Doctoral graduate, candidates take first place win and honorable mentions in ALISE research poster competition

Congratulations to Information Science Ph.D. graduate, Schenita Floyd, and doctoral candidates Amanda Hovious and Stacy Milburn who received recognition for their posters in the Jean Tague Sutcliffe Doctoral Student Research Poster Competition at the Association for Library & Information Science Education (ALISE) 2021 Annual Conference.

Schenita Floyda
           Schenita Floyd


Schenita Floyd, a recent graduate of the Information Science doctoral program received first place (tie) for her poster “Artificial Intelligence Teammates in A Collaborative Information Seeking Environment from The Perspective of Women Engineers in the United States." Floyd’s research collected design requirements from women engineers on artificial intelligence teammates in workplace technology tools such as Microsoft Teams and Trello. The study revealed possible solutions to sociotechnical issues that could arise from AI teammates in the workplace. Floyd's research interests are in the areas of Artificial Intelligence, project management, and team collaboration with man and machine. She has been published in the area of artificial intelligence and recently had her article featured in the International Journal of Information, Diversity, & Inclusion.

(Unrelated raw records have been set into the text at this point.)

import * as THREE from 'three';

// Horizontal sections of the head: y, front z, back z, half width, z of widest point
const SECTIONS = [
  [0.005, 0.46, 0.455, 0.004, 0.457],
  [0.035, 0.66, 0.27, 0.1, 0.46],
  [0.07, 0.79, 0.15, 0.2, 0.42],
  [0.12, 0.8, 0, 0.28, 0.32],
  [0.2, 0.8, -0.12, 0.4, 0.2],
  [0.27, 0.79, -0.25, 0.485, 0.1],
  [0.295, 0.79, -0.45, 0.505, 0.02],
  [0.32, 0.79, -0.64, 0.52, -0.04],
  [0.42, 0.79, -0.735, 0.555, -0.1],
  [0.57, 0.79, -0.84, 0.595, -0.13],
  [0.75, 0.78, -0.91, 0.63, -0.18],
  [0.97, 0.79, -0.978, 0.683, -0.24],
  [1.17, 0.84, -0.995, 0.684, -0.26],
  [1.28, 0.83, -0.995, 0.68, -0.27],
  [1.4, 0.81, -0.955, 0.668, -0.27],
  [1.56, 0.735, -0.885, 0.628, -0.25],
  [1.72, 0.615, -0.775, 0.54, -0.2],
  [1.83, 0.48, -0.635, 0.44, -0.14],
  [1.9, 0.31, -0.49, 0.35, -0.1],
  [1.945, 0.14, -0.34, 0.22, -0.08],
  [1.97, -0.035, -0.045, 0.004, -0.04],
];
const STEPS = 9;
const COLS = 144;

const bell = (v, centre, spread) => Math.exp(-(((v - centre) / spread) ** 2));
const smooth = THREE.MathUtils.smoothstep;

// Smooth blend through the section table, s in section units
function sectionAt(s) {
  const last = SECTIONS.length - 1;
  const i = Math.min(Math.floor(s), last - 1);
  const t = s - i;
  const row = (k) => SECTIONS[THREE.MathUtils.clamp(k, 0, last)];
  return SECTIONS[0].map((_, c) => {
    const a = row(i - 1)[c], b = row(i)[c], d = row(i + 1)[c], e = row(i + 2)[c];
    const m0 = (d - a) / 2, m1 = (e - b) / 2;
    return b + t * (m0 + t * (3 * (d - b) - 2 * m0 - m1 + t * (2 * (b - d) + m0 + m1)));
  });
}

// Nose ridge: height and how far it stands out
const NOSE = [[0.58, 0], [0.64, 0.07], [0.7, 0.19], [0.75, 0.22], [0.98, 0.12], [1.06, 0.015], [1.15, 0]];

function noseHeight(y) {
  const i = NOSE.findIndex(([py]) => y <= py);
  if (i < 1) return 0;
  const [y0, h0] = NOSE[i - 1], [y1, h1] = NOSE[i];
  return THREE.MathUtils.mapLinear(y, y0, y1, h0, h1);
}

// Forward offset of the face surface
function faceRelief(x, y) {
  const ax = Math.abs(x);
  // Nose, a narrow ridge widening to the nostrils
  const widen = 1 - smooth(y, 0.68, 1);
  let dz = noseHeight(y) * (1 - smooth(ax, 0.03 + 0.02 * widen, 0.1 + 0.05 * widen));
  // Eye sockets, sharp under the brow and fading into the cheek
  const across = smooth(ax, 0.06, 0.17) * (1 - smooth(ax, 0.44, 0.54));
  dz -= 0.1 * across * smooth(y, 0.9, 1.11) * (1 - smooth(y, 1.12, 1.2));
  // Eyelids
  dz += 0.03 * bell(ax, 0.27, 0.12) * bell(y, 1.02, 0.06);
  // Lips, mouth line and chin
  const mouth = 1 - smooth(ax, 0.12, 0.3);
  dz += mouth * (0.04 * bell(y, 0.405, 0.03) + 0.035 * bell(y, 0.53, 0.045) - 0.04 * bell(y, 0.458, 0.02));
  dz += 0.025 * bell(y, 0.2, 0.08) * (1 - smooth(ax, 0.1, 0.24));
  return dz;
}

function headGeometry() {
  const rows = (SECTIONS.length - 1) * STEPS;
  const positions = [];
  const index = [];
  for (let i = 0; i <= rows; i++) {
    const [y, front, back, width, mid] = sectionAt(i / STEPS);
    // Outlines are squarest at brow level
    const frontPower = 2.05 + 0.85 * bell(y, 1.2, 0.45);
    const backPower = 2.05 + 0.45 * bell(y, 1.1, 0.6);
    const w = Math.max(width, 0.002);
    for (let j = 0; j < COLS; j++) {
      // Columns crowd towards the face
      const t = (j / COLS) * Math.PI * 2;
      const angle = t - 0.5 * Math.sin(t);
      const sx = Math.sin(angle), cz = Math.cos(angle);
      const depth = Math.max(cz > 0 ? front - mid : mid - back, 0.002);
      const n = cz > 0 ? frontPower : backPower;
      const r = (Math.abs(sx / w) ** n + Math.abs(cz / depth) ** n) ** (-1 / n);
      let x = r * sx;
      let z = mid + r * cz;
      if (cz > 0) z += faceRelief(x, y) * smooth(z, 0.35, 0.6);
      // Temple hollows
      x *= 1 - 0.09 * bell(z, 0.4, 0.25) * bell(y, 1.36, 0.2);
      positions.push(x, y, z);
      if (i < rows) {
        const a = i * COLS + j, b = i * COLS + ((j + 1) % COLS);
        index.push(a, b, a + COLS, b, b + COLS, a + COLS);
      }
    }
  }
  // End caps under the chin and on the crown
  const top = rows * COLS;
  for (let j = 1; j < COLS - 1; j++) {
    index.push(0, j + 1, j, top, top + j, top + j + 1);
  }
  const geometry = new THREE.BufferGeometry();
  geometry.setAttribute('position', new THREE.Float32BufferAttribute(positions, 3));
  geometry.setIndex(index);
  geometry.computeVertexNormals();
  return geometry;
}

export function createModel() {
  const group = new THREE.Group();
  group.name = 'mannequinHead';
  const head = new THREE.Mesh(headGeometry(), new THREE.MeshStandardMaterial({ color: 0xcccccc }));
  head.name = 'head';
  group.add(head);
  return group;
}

Amanda Hovious
 Amanda Hovious

Honorable Mentions

Amanda Hovious received an honorable mention for her poster "Using Information Theory to Analyze Multimodal Readability."  Hovious' study explored the viability of transinformation analysis to measure the readability of a multimodal document with 15 middle-grade advanced readers serving as the study population. In addition to theoretical and methodological implications, the findings from the study hold practical implications for the need to create more multimodal reading experiences in today’s classrooms and libraries.


Stacie Milburn
      Stacie Milburn


Stacie Milburn also received an honorable mention for her poster “Collaboration of School Librarians and Teachers of Life Skills Services." Milburn's study aims to use Montiel-Overall’s (2008) Teacher and Librarian Collaboration Model (TLC Model) for teachers and librarians to evaluate the effects of special education teachers’ and school librarians’ perceptions of library services for students who receive Life Skills Services (LSS) on their willingness to collaborate in K-12 public schools across the United States.



The Jean Tague Sutcliffe Doctoral Student Research Poster Competition was established in memory of Jean Tague-Sutcliffe, professor and former dean of the Graduate School of Library and Information Science at the University of Western Ontario whose research made significant contributions to the theoretical, methodological, and practical foundations of library and information science. Posters are judged in the areas of practical, theoretical and statistical significance; design and method; organization, clarity and aesthetics; and oral presentation.   

For more information about the 2021 ALISE awards visit:

Published October 18, 2021